Fifty years ago, dozens of Jews arrived to celebrate the first Passover Seder in Hebron — for the first time in 40 years. The Levingers and their four children arrived with a refrigerator and washing machine. The kitchen was kashered, and mezzuzas were attached to the door frames. The Seder was led by Rabbi Chaim Druckman, like Levinger a graduate of the renowned Mercaz HaRav yeshiva in Jerusalem. Hanan Porat was there; so was Elyakim Haetzni, who would long remember the festive Seder as “a once in a lifetime experience.”
After its conclusion, exultant participants danced and sang v’shavu banim l’gvulam (“your children shall return to their borders”). The next morning, singing and dancing through the streets of Hebron, they carried Torah scrolls to Me’arat HaMachpelah, the massive Herodion enclosure marking the burial site of the patriarchs and matriarchs of the Jewish people.
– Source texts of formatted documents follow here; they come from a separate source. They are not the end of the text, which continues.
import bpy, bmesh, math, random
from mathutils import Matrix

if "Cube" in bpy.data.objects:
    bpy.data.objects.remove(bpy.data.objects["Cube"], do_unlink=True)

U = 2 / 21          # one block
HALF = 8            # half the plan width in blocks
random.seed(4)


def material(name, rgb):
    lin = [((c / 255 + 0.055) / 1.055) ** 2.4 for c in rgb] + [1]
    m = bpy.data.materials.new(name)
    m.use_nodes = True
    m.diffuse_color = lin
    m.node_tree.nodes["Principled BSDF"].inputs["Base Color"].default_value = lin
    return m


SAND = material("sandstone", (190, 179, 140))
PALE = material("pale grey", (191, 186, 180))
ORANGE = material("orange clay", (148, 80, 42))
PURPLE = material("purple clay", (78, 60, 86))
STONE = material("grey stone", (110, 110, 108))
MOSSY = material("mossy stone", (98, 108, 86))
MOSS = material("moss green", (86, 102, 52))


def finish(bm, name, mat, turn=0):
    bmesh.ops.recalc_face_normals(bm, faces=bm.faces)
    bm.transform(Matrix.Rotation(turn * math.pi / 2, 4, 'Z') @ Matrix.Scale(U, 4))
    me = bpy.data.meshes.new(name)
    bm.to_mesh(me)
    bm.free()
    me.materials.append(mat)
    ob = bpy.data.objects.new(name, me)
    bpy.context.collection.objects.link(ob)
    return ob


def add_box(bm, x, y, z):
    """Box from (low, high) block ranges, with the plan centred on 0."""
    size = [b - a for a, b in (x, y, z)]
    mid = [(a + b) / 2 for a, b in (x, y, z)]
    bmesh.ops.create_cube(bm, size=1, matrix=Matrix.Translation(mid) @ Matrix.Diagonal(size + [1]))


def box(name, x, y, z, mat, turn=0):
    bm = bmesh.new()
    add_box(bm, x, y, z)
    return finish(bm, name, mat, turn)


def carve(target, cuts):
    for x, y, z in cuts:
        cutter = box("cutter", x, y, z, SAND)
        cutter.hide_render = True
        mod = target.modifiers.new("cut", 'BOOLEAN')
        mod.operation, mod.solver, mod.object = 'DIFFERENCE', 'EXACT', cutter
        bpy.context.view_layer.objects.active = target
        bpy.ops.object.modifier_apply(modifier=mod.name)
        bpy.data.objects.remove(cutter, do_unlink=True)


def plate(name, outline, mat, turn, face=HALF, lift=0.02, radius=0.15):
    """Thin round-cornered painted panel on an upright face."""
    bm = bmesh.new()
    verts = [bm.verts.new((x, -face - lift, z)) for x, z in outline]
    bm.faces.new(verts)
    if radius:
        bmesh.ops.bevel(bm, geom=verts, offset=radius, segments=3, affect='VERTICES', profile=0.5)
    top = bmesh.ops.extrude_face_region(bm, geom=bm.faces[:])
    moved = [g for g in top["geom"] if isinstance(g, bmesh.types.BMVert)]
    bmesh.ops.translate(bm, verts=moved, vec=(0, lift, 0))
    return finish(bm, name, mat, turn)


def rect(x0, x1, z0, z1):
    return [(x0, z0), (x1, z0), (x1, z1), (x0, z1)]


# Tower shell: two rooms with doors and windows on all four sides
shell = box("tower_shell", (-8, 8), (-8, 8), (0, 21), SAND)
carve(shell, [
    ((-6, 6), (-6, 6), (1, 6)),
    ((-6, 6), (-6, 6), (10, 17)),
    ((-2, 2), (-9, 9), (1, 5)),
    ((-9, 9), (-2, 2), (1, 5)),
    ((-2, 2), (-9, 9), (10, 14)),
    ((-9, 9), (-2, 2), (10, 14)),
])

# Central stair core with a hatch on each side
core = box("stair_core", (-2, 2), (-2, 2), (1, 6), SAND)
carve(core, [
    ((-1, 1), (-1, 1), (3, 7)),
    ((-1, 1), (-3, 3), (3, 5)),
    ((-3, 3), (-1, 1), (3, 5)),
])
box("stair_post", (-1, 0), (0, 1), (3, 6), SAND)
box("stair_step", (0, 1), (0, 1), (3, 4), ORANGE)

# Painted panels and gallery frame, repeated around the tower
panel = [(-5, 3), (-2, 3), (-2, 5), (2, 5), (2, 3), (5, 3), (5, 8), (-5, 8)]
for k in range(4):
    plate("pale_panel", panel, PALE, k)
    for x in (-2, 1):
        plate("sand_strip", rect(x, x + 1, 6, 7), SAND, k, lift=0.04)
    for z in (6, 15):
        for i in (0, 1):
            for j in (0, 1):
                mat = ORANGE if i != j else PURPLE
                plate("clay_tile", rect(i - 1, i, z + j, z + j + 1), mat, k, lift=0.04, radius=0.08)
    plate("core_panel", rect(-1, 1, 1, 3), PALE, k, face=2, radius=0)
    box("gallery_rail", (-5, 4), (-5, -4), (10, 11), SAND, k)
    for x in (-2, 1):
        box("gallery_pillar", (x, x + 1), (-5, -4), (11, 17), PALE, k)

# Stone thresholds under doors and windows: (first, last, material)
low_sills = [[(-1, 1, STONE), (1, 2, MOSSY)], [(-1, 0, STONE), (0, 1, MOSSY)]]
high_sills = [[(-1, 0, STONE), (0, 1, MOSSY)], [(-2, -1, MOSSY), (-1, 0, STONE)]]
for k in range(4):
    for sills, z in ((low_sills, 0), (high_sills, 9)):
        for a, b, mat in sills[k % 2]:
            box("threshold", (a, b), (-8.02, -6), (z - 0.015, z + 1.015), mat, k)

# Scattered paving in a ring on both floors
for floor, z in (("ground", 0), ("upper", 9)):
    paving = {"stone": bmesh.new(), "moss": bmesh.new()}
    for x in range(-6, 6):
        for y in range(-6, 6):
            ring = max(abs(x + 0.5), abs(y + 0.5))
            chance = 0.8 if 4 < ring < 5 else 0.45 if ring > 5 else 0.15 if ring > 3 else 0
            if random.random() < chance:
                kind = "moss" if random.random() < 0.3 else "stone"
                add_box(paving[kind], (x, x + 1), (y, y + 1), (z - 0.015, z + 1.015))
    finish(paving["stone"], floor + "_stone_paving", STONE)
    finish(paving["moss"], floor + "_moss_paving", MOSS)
The following day, they sent a telegram to Labor Minister Yigal Allon: “Blessings for festival of our freedom to you from Hebron, city of patriarchs, from first of those returning to it to settle in it.”
Some government ministers opposed the return of Jews to the volatile ancient city, where King David had ruled before relocating his throne to Jerusalem. But Labor Minister Allon came to visit the Hebron celebrants and agreed to have weapons sent from Gush Etzion (“just in case, God forbid, there should be fighting”). Herut party leader Menachem Begin praised the new settlers. And from his home in Sde Boker, David Ben-Gurion offered support: “We will make a great and awful mistake if we fail to settle Hebron, neighbor and predecessor of Jerusalem.”
The boldness and tenacity of Jews who returned to Hebron to restore the decimated Jewish community was eventually rewarded. Half a century and many violent tragedies later, it is home to 800 Jews, who live in a military protected enclave within a thriving commercial city of more than 200,000 Palestinian Arabs.
Ever since Abraham purchased the Machpelah cave from Ephron the Hittite as a burial site for Sarah (Genesis 23), Hebron has symbolized something ineradicable from Jewish consciousness: the power of memory. Now, 50 years after the Passover Seder that marked the return of Jews to Hebron, we can celebrate the exodus from Egyptian slavery and the restoration of Jewish life in our most ancient holy city.